“Fermentation has been a staple of the human foodways for centuries and was initially used as a way to preserve foods,” explains registered dietitian Maya Feller, MS, RD, CDN of Maya Feller Nutrition. It’s a process where natural organisms (like bacteria and yeast) break down sugars and starches in food to create alcohols, gas, or acids. “Fermented foods and beverages are produced through controlled microbial growth and enzymatic action—which gives fermented foods their distinctive tart taste,” says Feller.
While yogurt, cheese, and other fermented dairy products may be among the most popular, the list of tasty fermented foods doesn’t stop there. Here are 14 fermented foods to fit into your diet—and be sure to avoid these unhealthy options.
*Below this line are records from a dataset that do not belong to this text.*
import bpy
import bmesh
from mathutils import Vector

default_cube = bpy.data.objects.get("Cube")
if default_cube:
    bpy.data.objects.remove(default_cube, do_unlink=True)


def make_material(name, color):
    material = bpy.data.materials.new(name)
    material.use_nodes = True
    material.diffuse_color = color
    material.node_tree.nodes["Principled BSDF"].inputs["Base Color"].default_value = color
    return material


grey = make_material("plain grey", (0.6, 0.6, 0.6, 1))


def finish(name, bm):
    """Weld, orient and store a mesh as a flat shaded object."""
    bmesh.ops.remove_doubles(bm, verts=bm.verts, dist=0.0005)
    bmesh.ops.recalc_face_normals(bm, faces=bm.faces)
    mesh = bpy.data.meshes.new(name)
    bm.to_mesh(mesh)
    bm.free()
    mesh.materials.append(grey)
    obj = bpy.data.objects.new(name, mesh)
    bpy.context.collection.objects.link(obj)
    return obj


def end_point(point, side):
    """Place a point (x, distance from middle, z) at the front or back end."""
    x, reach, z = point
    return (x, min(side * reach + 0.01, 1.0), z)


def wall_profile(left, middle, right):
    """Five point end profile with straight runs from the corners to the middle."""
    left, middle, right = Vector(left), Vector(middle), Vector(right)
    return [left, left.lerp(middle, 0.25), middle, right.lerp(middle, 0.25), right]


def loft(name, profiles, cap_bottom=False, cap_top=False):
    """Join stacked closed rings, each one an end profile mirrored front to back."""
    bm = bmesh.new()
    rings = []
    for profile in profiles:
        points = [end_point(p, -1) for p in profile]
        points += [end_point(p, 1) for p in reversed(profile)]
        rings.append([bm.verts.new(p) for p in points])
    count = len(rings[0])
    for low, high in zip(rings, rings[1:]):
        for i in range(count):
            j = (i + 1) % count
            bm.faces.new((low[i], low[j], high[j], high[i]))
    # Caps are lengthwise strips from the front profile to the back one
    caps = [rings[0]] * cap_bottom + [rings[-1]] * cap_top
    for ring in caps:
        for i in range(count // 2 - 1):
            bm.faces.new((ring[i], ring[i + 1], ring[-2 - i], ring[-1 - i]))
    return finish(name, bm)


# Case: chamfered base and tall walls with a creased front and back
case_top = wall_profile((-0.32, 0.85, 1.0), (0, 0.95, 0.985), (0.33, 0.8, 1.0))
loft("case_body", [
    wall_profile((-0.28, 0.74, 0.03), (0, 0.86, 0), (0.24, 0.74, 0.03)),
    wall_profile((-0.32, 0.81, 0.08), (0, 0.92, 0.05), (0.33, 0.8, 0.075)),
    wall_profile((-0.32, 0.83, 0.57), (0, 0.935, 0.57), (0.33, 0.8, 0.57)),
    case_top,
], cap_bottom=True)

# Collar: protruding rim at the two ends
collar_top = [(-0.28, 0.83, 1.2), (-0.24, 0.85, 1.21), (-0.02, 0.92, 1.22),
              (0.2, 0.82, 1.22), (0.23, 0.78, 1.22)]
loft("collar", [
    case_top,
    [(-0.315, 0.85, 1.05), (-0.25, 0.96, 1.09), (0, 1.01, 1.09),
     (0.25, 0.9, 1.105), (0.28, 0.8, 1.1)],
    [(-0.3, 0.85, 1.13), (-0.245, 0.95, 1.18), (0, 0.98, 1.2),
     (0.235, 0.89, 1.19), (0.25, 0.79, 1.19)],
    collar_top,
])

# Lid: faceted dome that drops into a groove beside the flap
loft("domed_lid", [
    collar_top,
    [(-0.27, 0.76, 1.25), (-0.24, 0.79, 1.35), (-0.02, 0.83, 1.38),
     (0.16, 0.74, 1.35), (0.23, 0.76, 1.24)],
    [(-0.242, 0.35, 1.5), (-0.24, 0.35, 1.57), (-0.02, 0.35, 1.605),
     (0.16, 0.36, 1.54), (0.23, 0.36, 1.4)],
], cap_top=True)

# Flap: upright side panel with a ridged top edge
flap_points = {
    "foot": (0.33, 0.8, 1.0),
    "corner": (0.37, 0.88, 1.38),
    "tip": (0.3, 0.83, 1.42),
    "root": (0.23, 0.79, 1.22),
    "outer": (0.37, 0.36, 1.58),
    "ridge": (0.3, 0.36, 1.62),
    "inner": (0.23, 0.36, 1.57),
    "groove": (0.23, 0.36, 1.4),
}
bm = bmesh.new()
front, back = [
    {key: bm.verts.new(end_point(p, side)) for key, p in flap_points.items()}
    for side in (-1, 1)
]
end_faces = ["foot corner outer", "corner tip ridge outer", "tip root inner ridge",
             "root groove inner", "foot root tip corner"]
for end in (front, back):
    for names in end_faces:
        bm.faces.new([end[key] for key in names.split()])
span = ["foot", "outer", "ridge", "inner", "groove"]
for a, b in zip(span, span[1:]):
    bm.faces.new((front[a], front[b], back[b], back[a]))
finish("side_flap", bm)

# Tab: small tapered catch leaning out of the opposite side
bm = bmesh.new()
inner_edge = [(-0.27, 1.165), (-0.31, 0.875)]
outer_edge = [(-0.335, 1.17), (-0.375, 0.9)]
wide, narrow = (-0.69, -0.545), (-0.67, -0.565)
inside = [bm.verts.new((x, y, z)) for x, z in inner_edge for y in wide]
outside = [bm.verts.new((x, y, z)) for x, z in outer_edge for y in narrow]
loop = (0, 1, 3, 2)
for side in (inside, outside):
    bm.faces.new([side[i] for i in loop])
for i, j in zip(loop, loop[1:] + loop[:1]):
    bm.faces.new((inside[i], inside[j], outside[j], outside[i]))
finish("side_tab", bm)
One thing to note: there are many benefits to eating fermented foods, but “for people with a sensitive stomach, it’s helpful to be mindful of the quantity consumed as there could be some intestinal upset,” says Feller, who suggests having one serving a day.
1. You can take fewer probiotic pills.
2. Your digestion will be enhanced.
3. Your skin health will get a boost.
4. Your immune system will be optimized.
5. Inflammation may be lowered.
6. Your heart can get healthier.
7. Your blood sugar levels will be more balanced.
8. You can lose excess weight.
9. You’ll absorb nutrients more easily.
10. You may be able to think more clearly.
11. Your mood could get a lift.
For reading more indepth information about these benefits, Read the original article on Eat This, Not That!